The growth of chips with AI
Smartphone Applications Processors (AP)s with on-device AI functionality grew almost threefold year over year in Q1 2018, according to a recent market research report from Strategy Analytics.
“Apple, HiSilicon, Qualcomm and Samsung LSI were the prime beneficiaries of AI’s take off in smartphone APs in Q1 2018, addressing the AI chip market with multiple approaches, including dedicated AI IP blocks and repurposed DSP & GPU combination,” explains Stuart Robinson, Executive Director of the Strategy Analytics Handset Component Technologies service.
RELATED: How to govern AI to make it a force for good: Harvard’s Urs Gasser

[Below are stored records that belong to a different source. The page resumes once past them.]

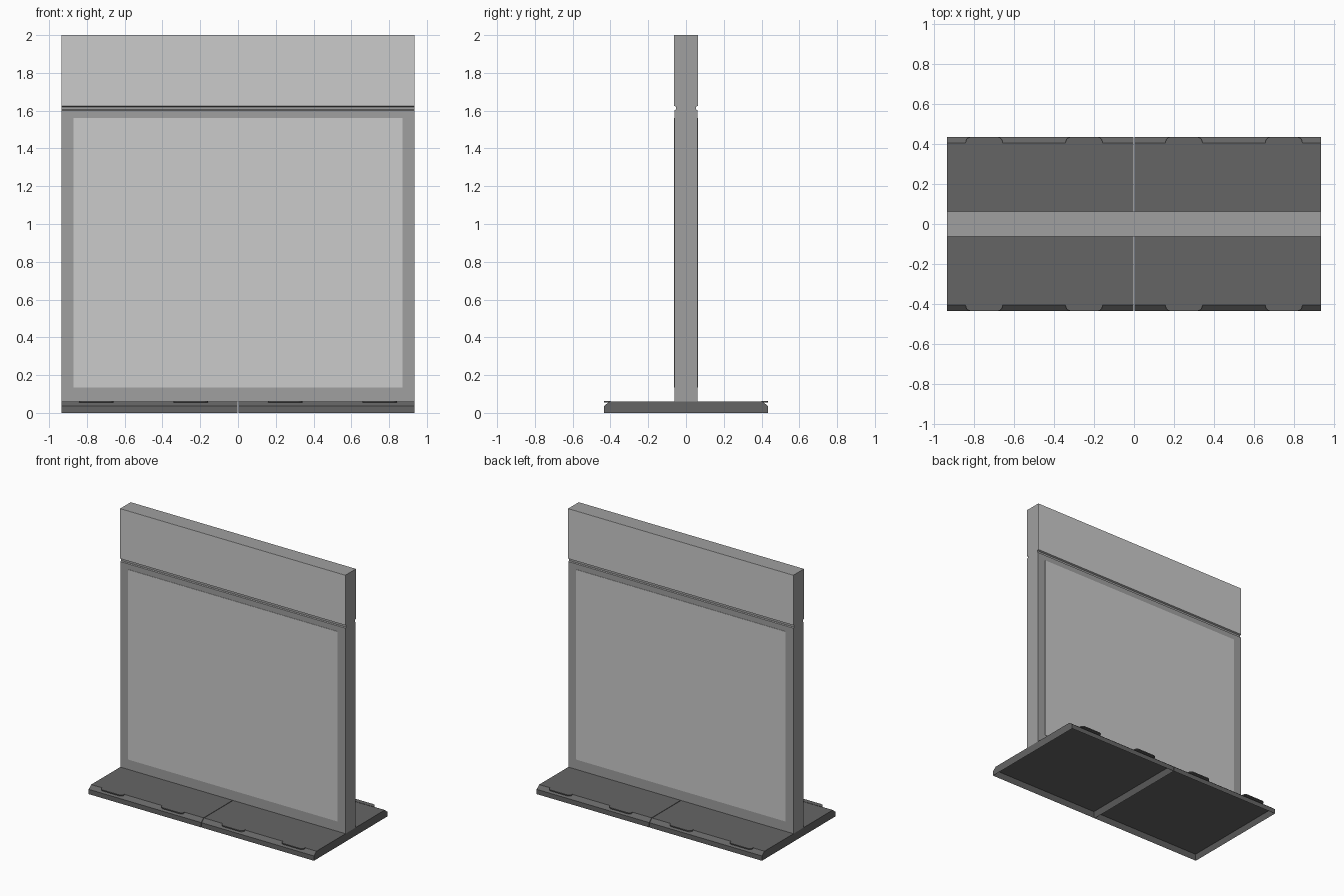
import bpy, bmesh, math

if "Cube" in bpy.data.objects:
    bpy.data.objects.remove(bpy.data.objects["Cube"])


def finish(bm, name, color):
    bmesh.ops.recalc_face_normals(bm, faces=bm.faces)
    mesh = bpy.data.meshes.new(name)
    bm.to_mesh(mesh)
    bm.free()
    obj = bpy.data.objects.new(name, mesh)
    bpy.context.collection.objects.link(obj)
    mat = bpy.data.materials.get(color[0]) or bpy.data.materials.new(color[0])
    mat.diffuse_color = (*[color[1]] * 3, 1)
    mat.use_nodes = True
    mat.node_tree.nodes["Principled BSDF"].inputs["Base Color"].default_value = mat.diffuse_color
    mesh.materials.append(mat)
    return obj


def prism(points, offset):
    """Extrude a closed outline of 3D points along offset."""
    bm = bmesh.new()
    face = bm.faces.new([bm.verts.new(p) for p in points])
    ext = bmesh.ops.extrude_face_region(bm, geom=[face], use_keep_orig=True)
    verts = [g for g in ext["geom"] if isinstance(g, bmesh.types.BMVert)]
    bmesh.ops.translate(bm, verts=verts, vec=offset)
    bmesh.ops.recalc_face_normals(bm, faces=bm.faces)
    return bm


def box(name, x0, x1, y0, y1, z0, z1, color):
    pts = [(x0, y0, z0), (x1, y0, z0), (x1, y1, z0), (x0, y1, z0)]
    return finish(prism(pts, (0, 0, z1 - z0)), name, color)


LIGHT, MID, DARK = ("light_grey", 0.55), ("mid_grey", 0.35), ("dark_grey", 0.13)
W = 0.935

# Upright panel: side profile with a slim groove on each face
half = [(0.0605, 0.06), (0.0605, 1.602), (0.052, 1.606),
        (0.052, 1.620), (0.0605, 1.625), (0.0605, 2.0)]
outline = half + [(-y, z) for y, z in reversed(half)]
finish(prism([(-W, y, z) for y, z in outline], (2 * W, 0, 0)), "upright_panel", MID)

# Slightly raised display sheets and header sheets on both faces
for side, s in (("front", -1), ("back", 1)):
    y0, y1 = sorted((s * 0.060, s * 0.063))
    box(side + "_display", -0.87, 0.87, y0, y1, 0.135, 1.56, LIGHT)
    box(side + "_header", -W, W, y0, y1, 1.625, 2.0, LIGHT)

# Two base trays with chamfered long edges, hollow underneath
edge = [(0.435, 0), (0.435, 0.036), (0.405, 0.06)]
section = edge + [(-y, z) for y, z in reversed(edge)]
for side, x0, x1 in (("left", -W, -0.002), ("right", 0.002, W)):
    bm = prism([(x0, y, z) for y, z in section], (x1 - x0, 0, 0))
    bottom = [f for f in bm.faces if f.normal.z < -0.9]
    bmesh.ops.inset_region(bm, faces=bottom, thickness=0.025)
    bmesh.ops.translate(bm, verts=bottom[0].verts, vec=(0, 0, 0.038))
    finish(bm, side + "_base_tray", DARK)

# Rounded tabs overhanging the chamfers
for side, s in (("front", -1), ("back", 1)):
    for i, cx in enumerate((-0.75, -0.25, 0.25, 0.75)):
        r = 0.025
        pts = [(cx - 0.092, s * 0.40, 0.054), (cx + 0.092, s * 0.40, 0.054)]
        for start, k in ((0, 1), (90, -1)):
            for j in range(5):
                a = math.radians(start + j * 22.5)
                pts.append((cx + k * (0.092 - r) + r * math.cos(a),
                            s * (0.435 - r + r * math.sin(a)), 0.054))
        finish(prism(pts, (0, 0, 0.008)), f"{side}_tab_{i + 1}", DARK)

“Key AI smartphone APs include Apple A11 Bionic, HiSilicon Kirin 970, Qualcomm Snapdragon 845/835 and Samsung Exynos 9810,” he continues. “Strategy Analytics feels that AI’s full potential is yet to be realized in smartphones and AI will ignite the architecture innovation in smartphone APs in the coming days.”

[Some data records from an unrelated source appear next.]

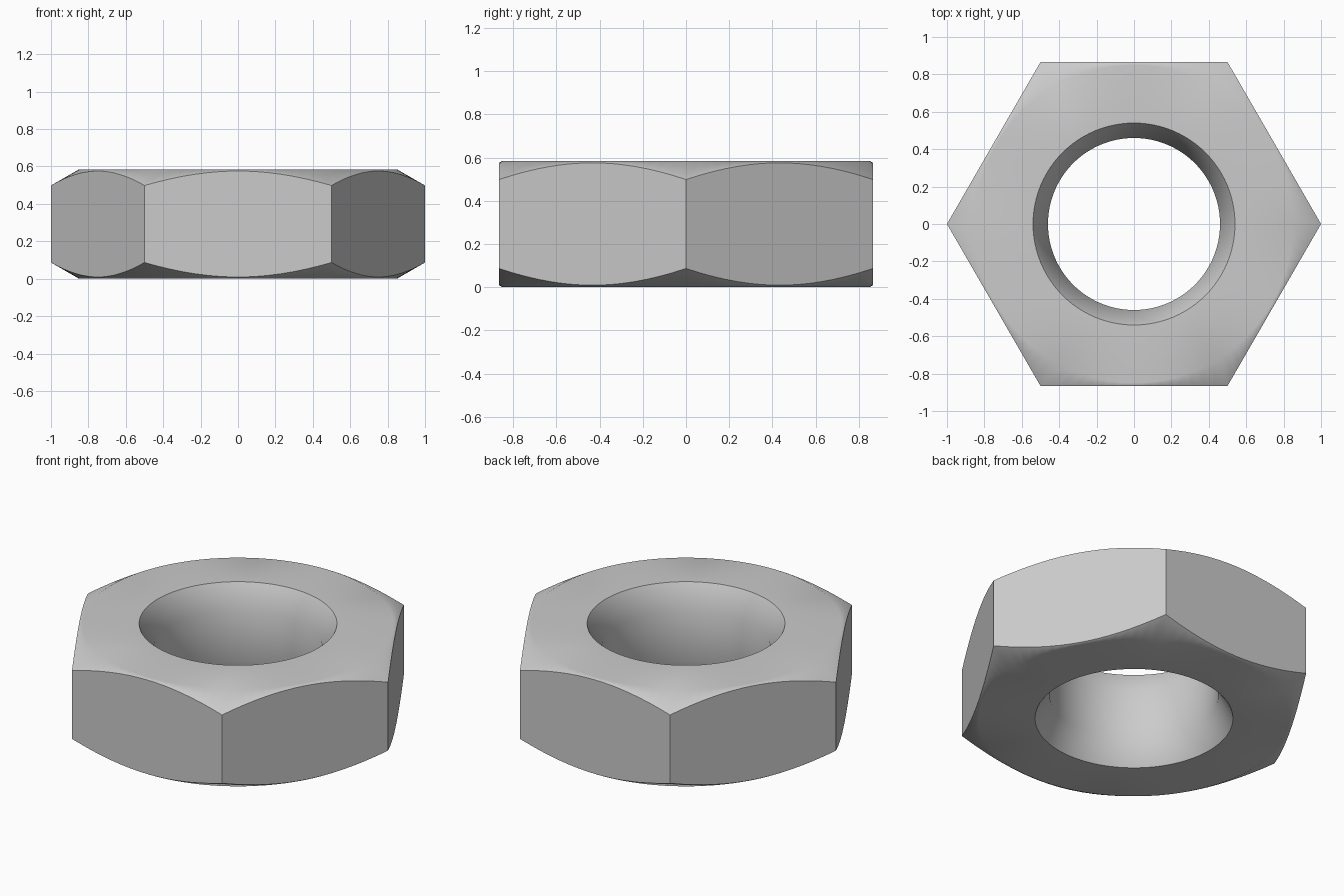
import bpy, bmesh
from math import cos, sin, pi, tan, radians

cube = bpy.data.objects.get("Cube")
if cube:
    bpy.data.objects.remove(cube, do_unlink=True)

HEIGHT = 0.585
SEGMENTS = 96                 # a multiple of six, so hexagon corners are exact
BORE, RIM, BORE_DEPTH = 0.46, 0.54, 0.14
FACE_RADIUS = 0.85            # flat circle inside the 30 degree corner chamfer

# Plain grey steel
steel = bpy.data.materials.new("grey_steel")
steel.use_nodes = True
color = (0.6, 0.6, 0.6, 1)
steel.diffuse_color = color
steel.node_tree.nodes["Principled BSDF"].inputs["Base Color"].default_value = color


def section(angle):
    """Closed radius/height section of the nut at one angle."""
    from_flat = angle % (pi / 3) - pi / 6
    outer = cos(pi / 6) / cos(from_flat)
    drop = (outer - FACE_RADIUS) * tan(radians(30))
    lower = [(BORE, BORE_DEPTH), (RIM, 0), (FACE_RADIUS, 0), (outer, drop)]
    upper = [(r, HEIGHT - z) for r, z in reversed(lower)]
    return lower + upper


# Nut body: sections swept round the axis
bm = bmesh.new()
rings = []
for i in range(SEGMENTS):
    a = 2 * pi * i / SEGMENTS
    rings.append([bm.verts.new((r * cos(a), r * sin(a), z)) for r, z in section(a)])
for i, ring in enumerate(rings):
    following = rings[(i + 1) % SEGMENTS]
    for j in range(len(ring)):
        k = (j + 1) % len(ring)
        bm.faces.new((ring[j], following[j], following[k], ring[k]))
bmesh.ops.recalc_face_normals(bm, faces=bm.faces)

mesh = bpy.data.meshes.new("hex_nut")
bm.to_mesh(mesh)
bm.free()
mesh.materials.append(steel)
nut = bpy.data.objects.new("hex_nut", mesh)
bpy.context.collection.objects.link(nut)

# Smooth curved surfaces, crisp hexagon edges and bore rims
bpy.ops.object.select_all(action="DESELECT")
nut.select_set(True)
bpy.context.view_layer.objects.active = nut
bpy.ops.object.shade_smooth_by_angle(angle=radians(40))
weighted = nut.modifiers.new("flat_face_shading", "WEIGHTED_NORMAL")
weighted.keep_sharp = True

What it means for consumers
Smartphones are increasingly incorporating AI with the idea of performing services including acting as a personal assistant, improving camera settings, translating languages, adding security and providing automatic customization based on a user’s behavior.
Among other examples, Apple’s iPhone X uses Face ID, an AI facial recognition software to identify a user’s face for security, and its “AI iPhone” and iOS 12 will use Siri to personalize the device.
Huawei uses an AI chip in devices including the Mate 10 Pro and the Honor View 10 for features related to imaging, power efficiency and security.
And Google uses AI on its Android mobile operation system to perform services related to its imaging capabilities and photo apps and to extend the phone’s battery life. There’s also Google’s AI assistant, which will even make phone calls (see video below).
As Dom Galeon, a writer for Futurism wrote in an article published at the World Economic Forum, “With the advantages machine learning brings to mobile devices, it’s hard not to see this as the future of mobile computing.”
The big picture
AI integration into more and more items people use on a regular basis can offer many opportunities to improve people’s lives. But it also raises security, privacy and ethical issues.
Understanding these issues and taking steps to resolve them were topics of discussion at the recent ITU Global Symposium for Regulators as well as the AI for Good Global Summit.